Causes Of Headache

Causes Of Headaches: Pseudotumor Cerebri And Stroke

If you are suffering from a headache then it is first essential to find out the cause of your headache and then choose the cure. Though treatable, the causes of headaches can be extremely varied.

Seudotumor Cerebri
The word 'pseudo' means 'false'. Hence the word pseudotumor literally means a 'false tumor'. This condition is so named because the symptoms of a pseudotumor mimic those of an actual tumor.

In this case, the cerebrospinal fluid surrounding the brain exerts extra pressure leading to headaches which although varying in intensity, can occur daily. Apart from headache, nausea, vomiting and pulsating intracranial noises can also occur. These are also the symptoms associated with a tumor. A psuedotumor can lead to a permanent loss of vision.

It is most common in women in the age group of 20-50. The causes for this have been attributed to certain drugs, hormones, and vitamins.

It is commonly seen that if the causative agent is removed, the condition automatically improves. However, in some cases treatment with diuretics or steroids may be required. Sometimes surgery may be needed to remove pressure from the optic nerve. But, in some cases, the pseudotumor may recur even after proper treatment.

Stroke
The brain being the most important part of the body needs a continuous supply of oxygen and nutrients. Any blockage or interruption in this supply can lead to the brain cells dying, thereby, leading to a stroke. Strokes can also cause sudden bleeding in or around the brain.

Strokes can be classified as:
Ischemic/cerebral infarction: This stroke occurs when a blood vessel is blocked.

Haemmorhagic: This stroke causes bleeding in and around the brain. Such patients almost always suffer from a sudden, severe and persistent headache. This is because the blood displaces the pain-sensitive blood vessels in the head.

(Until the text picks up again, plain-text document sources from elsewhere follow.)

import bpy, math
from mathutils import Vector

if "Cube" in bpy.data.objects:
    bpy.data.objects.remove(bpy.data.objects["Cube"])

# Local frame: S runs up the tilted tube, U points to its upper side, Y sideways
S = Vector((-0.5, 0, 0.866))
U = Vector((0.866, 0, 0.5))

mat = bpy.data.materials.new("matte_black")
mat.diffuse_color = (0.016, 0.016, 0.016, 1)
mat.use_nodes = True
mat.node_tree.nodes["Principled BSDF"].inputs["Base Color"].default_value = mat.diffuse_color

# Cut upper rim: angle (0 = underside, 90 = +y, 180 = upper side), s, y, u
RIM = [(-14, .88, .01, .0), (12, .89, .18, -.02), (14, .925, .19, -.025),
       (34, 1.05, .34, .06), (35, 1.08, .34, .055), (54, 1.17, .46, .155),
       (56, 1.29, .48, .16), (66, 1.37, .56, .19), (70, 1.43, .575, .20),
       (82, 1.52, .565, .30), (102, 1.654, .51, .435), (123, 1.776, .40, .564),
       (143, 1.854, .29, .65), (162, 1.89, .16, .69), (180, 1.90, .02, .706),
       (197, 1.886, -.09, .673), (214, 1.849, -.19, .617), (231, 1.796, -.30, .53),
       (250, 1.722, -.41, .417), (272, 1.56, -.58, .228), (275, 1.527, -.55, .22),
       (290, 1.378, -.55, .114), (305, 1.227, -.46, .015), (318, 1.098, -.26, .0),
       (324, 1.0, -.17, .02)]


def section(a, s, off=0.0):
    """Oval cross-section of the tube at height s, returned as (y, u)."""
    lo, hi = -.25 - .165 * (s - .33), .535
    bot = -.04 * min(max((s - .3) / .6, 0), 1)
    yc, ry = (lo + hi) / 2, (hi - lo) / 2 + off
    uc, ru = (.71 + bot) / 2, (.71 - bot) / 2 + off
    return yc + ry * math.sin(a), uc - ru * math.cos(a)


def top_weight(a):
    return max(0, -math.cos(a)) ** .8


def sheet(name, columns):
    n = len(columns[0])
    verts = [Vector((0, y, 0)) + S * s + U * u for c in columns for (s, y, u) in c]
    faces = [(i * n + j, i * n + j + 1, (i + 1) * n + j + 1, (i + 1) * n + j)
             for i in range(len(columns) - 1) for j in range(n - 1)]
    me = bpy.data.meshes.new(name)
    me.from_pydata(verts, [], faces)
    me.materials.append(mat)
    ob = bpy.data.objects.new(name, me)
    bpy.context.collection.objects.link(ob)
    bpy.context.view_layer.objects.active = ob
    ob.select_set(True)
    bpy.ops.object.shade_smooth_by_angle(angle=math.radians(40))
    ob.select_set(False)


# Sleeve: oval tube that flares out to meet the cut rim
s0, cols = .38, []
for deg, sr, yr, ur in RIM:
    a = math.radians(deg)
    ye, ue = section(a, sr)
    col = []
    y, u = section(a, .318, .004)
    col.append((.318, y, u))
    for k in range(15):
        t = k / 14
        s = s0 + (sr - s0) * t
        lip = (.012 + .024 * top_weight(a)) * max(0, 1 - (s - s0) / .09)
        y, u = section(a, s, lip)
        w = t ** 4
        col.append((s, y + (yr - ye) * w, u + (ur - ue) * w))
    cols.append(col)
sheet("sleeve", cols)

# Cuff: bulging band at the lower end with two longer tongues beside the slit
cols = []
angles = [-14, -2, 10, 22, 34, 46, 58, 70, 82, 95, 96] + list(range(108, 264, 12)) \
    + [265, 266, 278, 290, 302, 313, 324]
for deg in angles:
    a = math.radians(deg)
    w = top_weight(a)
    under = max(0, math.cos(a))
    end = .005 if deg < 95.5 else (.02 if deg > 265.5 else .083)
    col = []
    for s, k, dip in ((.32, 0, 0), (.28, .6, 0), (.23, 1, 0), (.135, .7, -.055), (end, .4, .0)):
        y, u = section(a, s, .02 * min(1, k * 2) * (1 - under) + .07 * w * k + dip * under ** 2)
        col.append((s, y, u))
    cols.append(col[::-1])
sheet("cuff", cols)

It is very essential for people to be familiar with the symptoms of a stroke so that immediate medical attention may be provided to minimize damage to the brain.

The symptoms associated with stroke are confusion while speaking or understanding, sudden vision trouble, sudden trouble while walking, dizziness, loss of balance, and of course a sudden headache.

Usually, strokes and migraines are quite unrelated but in people under 40, migraine may be the cause of a stroke, especially if the migraine has been a long-term untreated migraine. Also, the risk is more if the migraine is a classical migraine (with aura). This high-risk category should also avoid other precipitating factors like smoking and a high cholesterol diet.

It is important to recognize and treat a stroke at the earliest as it may lead to paralysis (hemiplegia) or weakness of one side of the body (hemiparesis). The patient might also suffer from depression and emotional problems. The treatment can be undertaken while the stroke is still in progress by either dissolving the blood clot or stopping or at least controlling the bleeding.